■ PROVIDED MATERIAL:
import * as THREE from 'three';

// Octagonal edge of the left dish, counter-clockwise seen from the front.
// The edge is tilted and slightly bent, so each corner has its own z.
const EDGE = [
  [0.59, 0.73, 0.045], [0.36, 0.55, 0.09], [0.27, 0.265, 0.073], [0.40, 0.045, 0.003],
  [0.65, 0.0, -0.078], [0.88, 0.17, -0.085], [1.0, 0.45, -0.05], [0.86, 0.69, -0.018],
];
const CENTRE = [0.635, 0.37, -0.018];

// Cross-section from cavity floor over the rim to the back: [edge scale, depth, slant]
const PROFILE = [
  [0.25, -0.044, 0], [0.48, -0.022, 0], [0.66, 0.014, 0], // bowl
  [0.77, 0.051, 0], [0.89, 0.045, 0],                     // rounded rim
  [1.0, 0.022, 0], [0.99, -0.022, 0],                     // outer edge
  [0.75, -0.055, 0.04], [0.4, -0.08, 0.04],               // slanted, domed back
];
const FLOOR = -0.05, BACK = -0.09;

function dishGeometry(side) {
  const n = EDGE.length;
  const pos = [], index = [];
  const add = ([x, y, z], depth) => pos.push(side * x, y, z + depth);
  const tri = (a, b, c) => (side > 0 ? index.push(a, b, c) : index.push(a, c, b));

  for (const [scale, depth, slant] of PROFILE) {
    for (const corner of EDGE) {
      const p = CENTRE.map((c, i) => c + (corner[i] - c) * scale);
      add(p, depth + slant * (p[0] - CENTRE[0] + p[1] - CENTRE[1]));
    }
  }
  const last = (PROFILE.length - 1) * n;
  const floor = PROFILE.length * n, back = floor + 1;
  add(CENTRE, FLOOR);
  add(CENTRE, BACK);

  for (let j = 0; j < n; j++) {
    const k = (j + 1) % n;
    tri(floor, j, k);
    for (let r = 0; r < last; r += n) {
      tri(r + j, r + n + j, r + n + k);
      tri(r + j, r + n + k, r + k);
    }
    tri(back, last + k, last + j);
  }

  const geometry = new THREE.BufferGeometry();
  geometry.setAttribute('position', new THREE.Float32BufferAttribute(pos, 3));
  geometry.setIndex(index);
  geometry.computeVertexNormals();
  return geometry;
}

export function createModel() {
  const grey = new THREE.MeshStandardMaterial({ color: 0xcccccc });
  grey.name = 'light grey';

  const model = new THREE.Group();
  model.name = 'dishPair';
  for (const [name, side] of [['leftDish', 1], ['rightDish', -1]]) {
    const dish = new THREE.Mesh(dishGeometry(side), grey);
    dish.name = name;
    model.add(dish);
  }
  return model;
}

■ ASSIGNED TASK: Look for the string "PROFILE" in the listing above and copy every line holding it.

■ SOLUTION FOR THIS TASK:
const PROFILE = [
  for (const [scale, depth, slant] of PROFILE) {
  const last = (PROFILE.length - 1) * n;
  const floor = PROFILE.length * n, back = floor + 1;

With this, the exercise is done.